About this task: Scan the records that follow, and whenever a line has the word "inner", copy it.
*** Block opens ***
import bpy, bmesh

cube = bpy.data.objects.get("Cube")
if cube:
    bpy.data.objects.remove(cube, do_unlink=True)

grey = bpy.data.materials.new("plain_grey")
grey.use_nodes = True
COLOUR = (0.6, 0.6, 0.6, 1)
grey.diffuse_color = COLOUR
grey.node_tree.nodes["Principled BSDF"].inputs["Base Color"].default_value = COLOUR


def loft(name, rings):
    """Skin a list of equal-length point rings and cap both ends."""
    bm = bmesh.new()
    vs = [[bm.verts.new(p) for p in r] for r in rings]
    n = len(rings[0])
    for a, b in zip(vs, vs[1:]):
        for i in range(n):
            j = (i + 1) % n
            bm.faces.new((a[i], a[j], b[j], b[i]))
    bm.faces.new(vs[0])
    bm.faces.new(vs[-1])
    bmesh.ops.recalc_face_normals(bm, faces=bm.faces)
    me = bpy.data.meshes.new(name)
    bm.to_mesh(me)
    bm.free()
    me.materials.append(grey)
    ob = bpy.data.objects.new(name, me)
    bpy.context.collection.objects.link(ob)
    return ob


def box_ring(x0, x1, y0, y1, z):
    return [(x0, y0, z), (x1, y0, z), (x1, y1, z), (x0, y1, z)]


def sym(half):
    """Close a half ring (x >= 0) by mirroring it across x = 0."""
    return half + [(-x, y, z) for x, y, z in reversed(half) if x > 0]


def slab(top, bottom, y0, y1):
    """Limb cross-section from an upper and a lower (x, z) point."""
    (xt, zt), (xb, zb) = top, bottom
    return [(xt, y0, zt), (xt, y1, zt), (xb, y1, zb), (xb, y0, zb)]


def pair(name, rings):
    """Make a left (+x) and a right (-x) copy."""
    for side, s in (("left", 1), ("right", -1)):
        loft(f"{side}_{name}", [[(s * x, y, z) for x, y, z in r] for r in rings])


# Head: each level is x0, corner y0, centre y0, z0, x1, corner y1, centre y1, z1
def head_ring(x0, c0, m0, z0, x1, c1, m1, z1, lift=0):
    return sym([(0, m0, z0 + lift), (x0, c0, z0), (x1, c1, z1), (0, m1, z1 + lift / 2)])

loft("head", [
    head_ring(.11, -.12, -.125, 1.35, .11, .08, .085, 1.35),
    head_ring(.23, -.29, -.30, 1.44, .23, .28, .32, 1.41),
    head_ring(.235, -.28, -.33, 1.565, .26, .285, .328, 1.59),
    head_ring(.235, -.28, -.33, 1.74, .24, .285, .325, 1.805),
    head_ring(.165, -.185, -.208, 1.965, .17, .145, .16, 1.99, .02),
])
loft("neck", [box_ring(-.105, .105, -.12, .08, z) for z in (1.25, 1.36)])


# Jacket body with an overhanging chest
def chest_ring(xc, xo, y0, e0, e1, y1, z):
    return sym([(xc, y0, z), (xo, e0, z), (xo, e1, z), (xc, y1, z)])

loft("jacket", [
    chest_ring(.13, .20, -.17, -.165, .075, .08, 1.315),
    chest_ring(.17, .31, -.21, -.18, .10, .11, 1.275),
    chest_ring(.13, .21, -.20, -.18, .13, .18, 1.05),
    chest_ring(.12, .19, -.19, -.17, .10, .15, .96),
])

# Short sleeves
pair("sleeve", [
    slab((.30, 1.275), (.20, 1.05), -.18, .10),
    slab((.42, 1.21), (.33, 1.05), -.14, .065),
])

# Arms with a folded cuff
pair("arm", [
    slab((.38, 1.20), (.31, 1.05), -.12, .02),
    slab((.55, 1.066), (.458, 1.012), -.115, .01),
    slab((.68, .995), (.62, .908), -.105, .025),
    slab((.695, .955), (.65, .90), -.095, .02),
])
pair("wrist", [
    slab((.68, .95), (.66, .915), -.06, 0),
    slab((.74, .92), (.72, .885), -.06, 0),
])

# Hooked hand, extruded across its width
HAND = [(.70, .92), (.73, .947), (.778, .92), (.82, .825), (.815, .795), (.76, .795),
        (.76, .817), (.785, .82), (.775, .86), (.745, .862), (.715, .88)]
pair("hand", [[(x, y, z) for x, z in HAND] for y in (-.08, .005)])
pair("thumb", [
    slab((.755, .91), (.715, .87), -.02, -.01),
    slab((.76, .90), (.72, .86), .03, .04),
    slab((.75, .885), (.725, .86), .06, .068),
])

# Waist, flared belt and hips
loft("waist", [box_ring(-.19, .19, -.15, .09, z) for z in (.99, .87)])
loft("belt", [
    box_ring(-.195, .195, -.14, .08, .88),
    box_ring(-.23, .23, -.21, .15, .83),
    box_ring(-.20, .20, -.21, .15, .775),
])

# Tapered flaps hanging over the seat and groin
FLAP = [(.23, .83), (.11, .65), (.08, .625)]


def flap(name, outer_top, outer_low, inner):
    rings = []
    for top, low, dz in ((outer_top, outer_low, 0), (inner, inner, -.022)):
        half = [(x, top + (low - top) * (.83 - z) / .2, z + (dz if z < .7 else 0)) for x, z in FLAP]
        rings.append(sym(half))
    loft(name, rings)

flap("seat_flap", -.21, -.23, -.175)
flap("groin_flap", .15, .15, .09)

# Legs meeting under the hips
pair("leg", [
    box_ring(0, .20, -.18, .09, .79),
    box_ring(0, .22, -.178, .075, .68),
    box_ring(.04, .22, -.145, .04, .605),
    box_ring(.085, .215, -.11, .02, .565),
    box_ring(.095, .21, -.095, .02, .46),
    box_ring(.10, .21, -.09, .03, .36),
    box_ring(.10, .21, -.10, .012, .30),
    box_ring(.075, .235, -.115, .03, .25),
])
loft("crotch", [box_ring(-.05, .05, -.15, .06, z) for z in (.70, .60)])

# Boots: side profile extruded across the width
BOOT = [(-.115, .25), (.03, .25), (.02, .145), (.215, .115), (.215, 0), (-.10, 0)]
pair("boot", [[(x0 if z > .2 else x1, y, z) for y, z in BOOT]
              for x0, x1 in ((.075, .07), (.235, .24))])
*** Block closes ***
Reply:
def flap(name, outer_top, outer_low, inner):
    for top, low, dz in ((outer_top, outer_low, 0), (inner, inner, -.022)):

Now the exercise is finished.